Provided records -
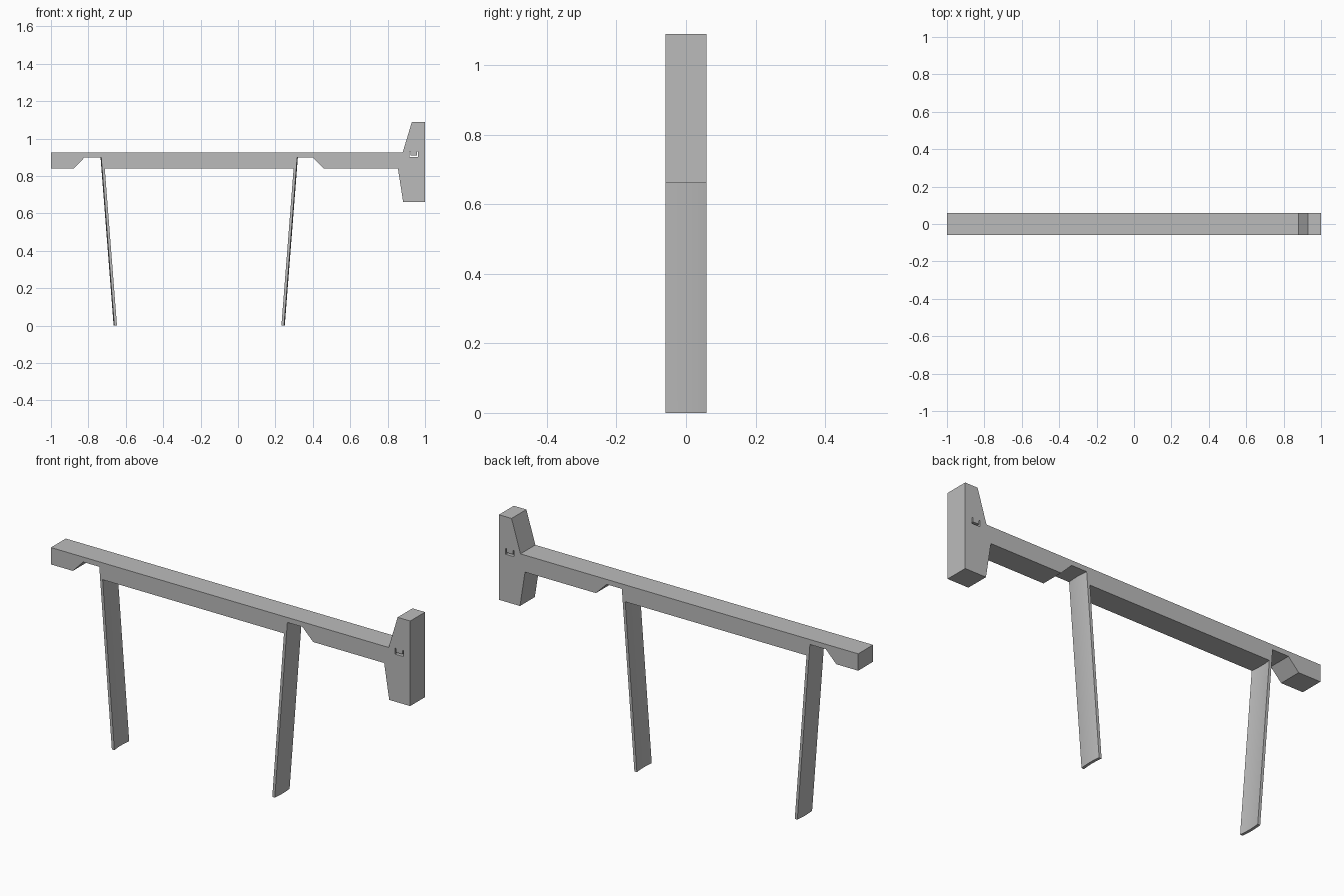
import bpy, bmesh, math
from mathutils import Vector

HALF = 0.059      # half depth of every part
NOTCH = 0.90      # underside height where the legs meet the beam
UNDER = 0.84      # normal underside of the beam

default = bpy.data.objects.get("Cube")
if default:
    bpy.data.objects.remove(default, do_unlink=True)

grey = bpy.data.materials.new("plain grey")
grey.use_nodes = True
colour = (0.5, 0.5, 0.5, 1)
grey.diffuse_color = colour
grey.node_tree.nodes["Principled BSDF"].inputs["Base Color"].default_value = colour


def make_object(name, bm):
    bmesh.ops.recalc_face_normals(bm, faces=bm.faces)
    mesh = bpy.data.meshes.new(name)
    bm.to_mesh(mesh)
    bm.free()
    mesh.materials.append(grey)
    obj = bpy.data.objects.new(name, mesh)
    bpy.context.collection.objects.link(obj)
    return obj


def extrude_profile(name, points, half):
    """Solid from an x-z outline, extruded along y."""
    bm = bmesh.new()
    face = bm.faces.new([bm.verts.new((x, -half, z)) for x, z in points])
    grown = bmesh.ops.extrude_face_region(bm, geom=[face])["geom"]
    bmesh.ops.translate(bm, vec=(0, 2 * half, 0),
                        verts=[v for v in grown if isinstance(v, bmesh.types.BMVert)])
    return make_object(name, bm)


# Beam with two leg notches and a flared end block
beam = extrude_profile("beam", [
    (-1, UNDER), (-0.878, UNDER), (-0.82, NOTCH), (-0.73, NOTCH), (-0.718, UNDER),
    (0.302, UNDER), (0.314, NOTCH), (0.40, NOTCH), (0.46, UNDER),
    (0.855, UNDER), (0.883, 0.662), (1, 0.662), (1, 1.09),
    (0.93, 1.09), (0.88, 0.925), (-1, 0.925)], HALF)

# Narrow U-shaped slot through the end block
slot = extrude_profile("slot_cutter", [
    (0.916, 0.901), (0.963, 0.901), (0.963, 0.931), (0.957, 0.931),
    (0.957, 0.911), (0.922, 0.911), (0.922, 0.931), (0.916, 0.931)], 0.2)
slot.hide_render = True
slot.hide_set(True)
cut = beam.modifiers.new("slot", "BOOLEAN")
cut.operation = "DIFFERENCE"
cut.solver = "EXACT"
cut.object = slot


def make_leg(name, top_x, foot_x, outward):
    """Leaning strip whose section bows gently outward."""
    bm = bmesh.new()
    steps, bow, thick = 12, 0.004, 0.014
    ys = [HALF * (2 * i / steps - 1) for i in range(steps + 1)]
    rings = []
    for x, z in ((foot_x, 0), (top_x, NOTCH)):
        outer = [(x + outward * bow * (1 - (y / HALF) ** 2), y) for y in ys]
        inner = [(px - outward * thick, y) for px, y in reversed(outer)]
        rings.append([bm.verts.new((px, y, z)) for px, y in outer + inner])
    low, high = rings
    for i in range(len(low)):
        j = (i + 1) % len(low)
        bm.faces.new((low[i], low[j], high[j], high[i]))
    bm.faces.new(low)
    bm.faces.new(high)
    leg = make_object(name, bm)
    bpy.ops.object.select_all(action="DESELECT")
    leg.select_set(True)
    bpy.context.view_layer.objects.active = leg
    bpy.ops.object.shade_smooth_by_angle(angle=math.radians(30))


# Legs lean towards each other at the feet
make_leg("right_leg", -0.731, -0.661, -1)
make_leg("left_leg", 0.316, 0.246, 1)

Work request - Search the listing for "append" and show every line where it occurs.

Result -
    mesh.materials.append(grey)
        rings.append([bm.verts.new((px, y, z)) for px, y in outer + inner])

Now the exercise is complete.